Sri Lanka steady ship after James Anderson takes three wickets in Galle


James Anderson was at his brilliant best on his return to the England side, but Sri Lanka were threatening to make life hard with an improved batting performance in the second Test.

The home side reached 155 for three at tea, with England’s record wicket-taker responsible for all three dismissals having replaced Stuart Broad as leader of the touring attack.

On a flat pitch offering precious little encouragement, he struck twice in his third over of the day before resuming after lunch to end Lahiru Thirimanne’s promising knock.

The 38-year-old’s figures of three for 14 represented an exemplary effort of skill and substance but Angelo Mathews and Dinesh Chandimal settled in to ensure the middle order would not cave in as it did at the same stage of the series opener.

After the home side won the toss and chose to bat, Sri Lanka soon found themselves staring at a bad case of deja-vu. Having crumpled for 135 on the first day last week, they found themselves teetering on seven for two.

Kusal Perera was first to fall having already survived a desperately tight lbw shout from Sam Curran’s second ball. The flighty opener did not leave England waiting long for another chance, hacking irresponsibly at Anderson as he probed from round the wicket and sending a thick edge sailing into the outstretched arms of Joe Root at slip.

Familiar results despite fresh faces

Oshada Fernando was a fresh face at number three, recalled following Kusal Mendis’ run of four ducks in five innings, but the result was painfully familiar. The new man lasted just four balls before steering a rising delivery from Anderson back into his stumps for yet another nought in that key position.

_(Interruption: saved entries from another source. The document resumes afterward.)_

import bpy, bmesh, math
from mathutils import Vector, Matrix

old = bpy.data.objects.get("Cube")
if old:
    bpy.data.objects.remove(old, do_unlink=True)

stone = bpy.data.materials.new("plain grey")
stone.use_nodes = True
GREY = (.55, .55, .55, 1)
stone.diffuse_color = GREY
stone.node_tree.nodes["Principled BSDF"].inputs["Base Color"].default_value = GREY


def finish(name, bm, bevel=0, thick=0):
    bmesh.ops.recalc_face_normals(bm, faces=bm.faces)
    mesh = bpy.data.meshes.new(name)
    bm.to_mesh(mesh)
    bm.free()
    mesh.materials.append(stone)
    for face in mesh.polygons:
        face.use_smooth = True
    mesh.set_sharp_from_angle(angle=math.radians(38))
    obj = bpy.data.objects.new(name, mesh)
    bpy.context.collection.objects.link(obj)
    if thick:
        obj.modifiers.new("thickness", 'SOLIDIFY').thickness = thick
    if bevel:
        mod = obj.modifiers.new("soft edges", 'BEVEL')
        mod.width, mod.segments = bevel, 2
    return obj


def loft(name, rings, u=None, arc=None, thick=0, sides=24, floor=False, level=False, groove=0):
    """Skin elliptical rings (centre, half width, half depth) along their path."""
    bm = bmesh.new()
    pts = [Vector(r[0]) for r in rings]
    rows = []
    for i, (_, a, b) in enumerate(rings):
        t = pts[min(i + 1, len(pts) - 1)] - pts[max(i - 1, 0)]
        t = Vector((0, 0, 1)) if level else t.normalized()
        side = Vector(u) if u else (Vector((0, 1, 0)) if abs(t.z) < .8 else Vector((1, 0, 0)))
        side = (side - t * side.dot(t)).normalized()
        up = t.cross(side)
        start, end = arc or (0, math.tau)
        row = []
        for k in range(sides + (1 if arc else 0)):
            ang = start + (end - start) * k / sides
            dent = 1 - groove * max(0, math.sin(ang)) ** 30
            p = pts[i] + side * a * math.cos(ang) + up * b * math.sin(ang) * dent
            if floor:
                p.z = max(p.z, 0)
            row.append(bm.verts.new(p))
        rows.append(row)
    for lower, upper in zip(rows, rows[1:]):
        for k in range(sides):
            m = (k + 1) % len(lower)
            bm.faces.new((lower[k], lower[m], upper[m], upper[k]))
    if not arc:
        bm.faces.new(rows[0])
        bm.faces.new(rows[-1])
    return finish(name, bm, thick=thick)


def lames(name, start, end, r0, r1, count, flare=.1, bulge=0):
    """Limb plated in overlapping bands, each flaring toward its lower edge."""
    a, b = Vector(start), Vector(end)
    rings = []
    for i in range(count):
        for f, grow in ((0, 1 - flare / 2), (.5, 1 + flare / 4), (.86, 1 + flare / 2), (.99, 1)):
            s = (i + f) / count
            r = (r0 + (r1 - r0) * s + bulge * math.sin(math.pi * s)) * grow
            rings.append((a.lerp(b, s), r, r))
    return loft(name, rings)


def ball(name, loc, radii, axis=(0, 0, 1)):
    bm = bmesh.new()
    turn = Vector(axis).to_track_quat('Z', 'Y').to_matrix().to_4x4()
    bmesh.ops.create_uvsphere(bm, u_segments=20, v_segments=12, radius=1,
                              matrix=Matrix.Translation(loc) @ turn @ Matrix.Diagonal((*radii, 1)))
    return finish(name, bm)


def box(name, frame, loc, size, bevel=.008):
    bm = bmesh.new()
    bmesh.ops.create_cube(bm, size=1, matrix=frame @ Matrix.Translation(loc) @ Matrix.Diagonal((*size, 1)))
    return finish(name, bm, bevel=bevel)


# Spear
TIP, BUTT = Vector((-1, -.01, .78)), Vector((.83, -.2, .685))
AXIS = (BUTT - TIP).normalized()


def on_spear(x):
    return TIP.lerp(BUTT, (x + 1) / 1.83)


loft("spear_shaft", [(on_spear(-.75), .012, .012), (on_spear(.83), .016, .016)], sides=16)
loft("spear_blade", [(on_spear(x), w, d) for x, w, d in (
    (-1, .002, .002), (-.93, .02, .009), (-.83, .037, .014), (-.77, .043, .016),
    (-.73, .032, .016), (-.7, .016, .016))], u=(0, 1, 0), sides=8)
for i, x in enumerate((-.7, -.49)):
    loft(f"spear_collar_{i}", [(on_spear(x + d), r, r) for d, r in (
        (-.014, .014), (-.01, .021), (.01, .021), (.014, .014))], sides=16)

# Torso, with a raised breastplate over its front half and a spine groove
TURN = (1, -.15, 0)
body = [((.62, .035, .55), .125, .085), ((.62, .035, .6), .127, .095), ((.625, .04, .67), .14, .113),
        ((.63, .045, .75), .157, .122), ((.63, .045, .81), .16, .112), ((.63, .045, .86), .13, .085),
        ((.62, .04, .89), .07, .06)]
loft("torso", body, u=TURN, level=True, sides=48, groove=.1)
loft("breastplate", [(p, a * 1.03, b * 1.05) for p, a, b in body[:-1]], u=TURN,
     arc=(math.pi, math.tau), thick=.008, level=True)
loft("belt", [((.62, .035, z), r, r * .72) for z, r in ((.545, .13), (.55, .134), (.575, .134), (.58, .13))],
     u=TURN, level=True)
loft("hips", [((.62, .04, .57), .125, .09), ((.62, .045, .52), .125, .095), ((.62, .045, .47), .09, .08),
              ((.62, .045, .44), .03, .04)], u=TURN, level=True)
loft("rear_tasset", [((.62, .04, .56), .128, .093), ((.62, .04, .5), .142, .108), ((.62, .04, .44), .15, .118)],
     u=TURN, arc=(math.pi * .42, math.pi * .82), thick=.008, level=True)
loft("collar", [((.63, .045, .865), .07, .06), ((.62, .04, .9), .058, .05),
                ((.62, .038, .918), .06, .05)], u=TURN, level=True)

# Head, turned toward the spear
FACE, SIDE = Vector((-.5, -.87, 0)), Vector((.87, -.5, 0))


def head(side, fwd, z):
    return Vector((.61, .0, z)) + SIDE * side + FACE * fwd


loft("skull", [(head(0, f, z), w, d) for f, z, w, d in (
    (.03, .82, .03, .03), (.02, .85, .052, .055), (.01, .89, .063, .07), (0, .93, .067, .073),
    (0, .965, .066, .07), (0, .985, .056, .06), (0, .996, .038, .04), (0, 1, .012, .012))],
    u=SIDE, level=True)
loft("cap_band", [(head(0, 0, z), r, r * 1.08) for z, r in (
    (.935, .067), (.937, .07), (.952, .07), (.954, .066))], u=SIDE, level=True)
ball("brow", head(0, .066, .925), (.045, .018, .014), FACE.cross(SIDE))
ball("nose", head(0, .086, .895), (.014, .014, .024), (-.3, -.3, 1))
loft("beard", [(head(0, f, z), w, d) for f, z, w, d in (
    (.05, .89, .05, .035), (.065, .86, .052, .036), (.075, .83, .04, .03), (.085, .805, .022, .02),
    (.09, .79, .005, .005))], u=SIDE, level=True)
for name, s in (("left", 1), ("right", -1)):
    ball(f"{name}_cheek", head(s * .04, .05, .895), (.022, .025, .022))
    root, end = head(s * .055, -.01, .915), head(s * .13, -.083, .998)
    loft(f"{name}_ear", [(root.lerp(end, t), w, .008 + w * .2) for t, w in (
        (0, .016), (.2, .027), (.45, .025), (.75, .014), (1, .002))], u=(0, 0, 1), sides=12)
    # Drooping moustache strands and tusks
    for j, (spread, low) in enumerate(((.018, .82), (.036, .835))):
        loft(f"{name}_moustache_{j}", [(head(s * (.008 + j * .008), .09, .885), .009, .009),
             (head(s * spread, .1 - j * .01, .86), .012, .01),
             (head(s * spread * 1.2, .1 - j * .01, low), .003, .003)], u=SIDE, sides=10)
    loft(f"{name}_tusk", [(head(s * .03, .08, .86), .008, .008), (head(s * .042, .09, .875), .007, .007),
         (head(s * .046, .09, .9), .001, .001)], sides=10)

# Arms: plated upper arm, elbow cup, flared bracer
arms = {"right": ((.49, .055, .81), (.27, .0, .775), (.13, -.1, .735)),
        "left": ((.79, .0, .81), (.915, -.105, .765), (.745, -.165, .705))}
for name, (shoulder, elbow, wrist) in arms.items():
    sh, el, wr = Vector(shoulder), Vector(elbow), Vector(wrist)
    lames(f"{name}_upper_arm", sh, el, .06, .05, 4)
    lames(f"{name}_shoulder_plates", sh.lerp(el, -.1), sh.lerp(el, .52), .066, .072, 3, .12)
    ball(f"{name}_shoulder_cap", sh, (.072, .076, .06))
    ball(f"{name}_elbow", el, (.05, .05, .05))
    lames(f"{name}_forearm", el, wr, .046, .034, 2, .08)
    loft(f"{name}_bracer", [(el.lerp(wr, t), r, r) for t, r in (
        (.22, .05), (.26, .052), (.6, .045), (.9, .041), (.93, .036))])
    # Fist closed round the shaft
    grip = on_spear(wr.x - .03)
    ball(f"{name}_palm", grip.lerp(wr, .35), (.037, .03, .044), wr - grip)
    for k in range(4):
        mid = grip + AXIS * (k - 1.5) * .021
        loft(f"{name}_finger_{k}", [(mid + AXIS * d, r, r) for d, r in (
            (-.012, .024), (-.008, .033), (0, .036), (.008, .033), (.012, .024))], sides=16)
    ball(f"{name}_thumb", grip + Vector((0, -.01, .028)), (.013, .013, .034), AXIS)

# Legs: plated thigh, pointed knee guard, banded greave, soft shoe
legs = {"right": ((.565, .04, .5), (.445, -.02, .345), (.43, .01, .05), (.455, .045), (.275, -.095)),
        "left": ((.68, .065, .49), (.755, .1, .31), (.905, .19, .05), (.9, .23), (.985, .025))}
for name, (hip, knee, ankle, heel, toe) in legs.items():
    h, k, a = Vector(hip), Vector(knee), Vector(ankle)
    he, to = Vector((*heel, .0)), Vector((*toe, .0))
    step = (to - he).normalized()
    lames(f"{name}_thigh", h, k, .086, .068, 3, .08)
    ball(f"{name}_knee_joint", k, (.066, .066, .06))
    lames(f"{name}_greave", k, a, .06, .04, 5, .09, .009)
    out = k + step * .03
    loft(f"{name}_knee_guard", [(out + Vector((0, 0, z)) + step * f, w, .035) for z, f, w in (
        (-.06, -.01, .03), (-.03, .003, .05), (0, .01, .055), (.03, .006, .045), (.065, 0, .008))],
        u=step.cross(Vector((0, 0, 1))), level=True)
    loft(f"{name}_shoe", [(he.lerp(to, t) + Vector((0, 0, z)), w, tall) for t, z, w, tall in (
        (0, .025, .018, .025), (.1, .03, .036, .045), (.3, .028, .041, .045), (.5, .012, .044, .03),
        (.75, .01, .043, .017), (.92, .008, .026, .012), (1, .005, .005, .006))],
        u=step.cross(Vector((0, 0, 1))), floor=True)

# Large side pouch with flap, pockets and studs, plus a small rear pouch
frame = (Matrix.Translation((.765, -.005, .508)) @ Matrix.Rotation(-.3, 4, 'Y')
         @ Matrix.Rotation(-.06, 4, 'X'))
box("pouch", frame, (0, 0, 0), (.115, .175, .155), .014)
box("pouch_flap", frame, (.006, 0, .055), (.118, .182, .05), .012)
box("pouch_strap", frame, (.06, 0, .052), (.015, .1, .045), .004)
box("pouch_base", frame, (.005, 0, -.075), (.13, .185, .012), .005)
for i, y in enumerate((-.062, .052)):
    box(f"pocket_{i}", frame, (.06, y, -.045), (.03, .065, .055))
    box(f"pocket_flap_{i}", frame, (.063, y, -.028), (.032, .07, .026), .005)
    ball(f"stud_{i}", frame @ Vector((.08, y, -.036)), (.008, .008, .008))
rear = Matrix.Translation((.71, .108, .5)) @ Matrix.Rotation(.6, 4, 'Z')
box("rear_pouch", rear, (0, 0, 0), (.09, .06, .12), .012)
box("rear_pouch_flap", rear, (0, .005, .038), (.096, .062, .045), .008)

Thirimanne and Mathews proved stiffer opponents as they calmed the situation and reminded the fielding side that this was ultimately a flat pitch requiring cool heads and straight bats.

The pair, fresh from scores of 111 and 71 in their previous innings, added another 69 runs to the score before the break as spinners Jack Leach and Dom Bess searched in vain for inspiration.

The start of the afternoon session brought another Anderson spell and after only two balls he had Thirimanne heading for the pavilion, a flicker of movement towards the cordon bringing the outside edge as the left-hander prodded.

As well as three wickets, Anderson’s first nine overs had coughed up only six runs – a ruthlessly efficient stint only slightly marred by two Mathews boundaries in the 10th.

The experienced batsman did not give England any encouragement, immediately setting about forging another stand with his captain.

The spinners continued to struggle to make themselves heard, getting through 26 overs without a chance, but Mark Wood turned in a fierce spell of pace bowling.

Chandimal found himself hit on three occasions at speed, twice on the glove and once on the grille, but even that hostility could not force matters as Mathews eased past his fifty and the partnership reached 79.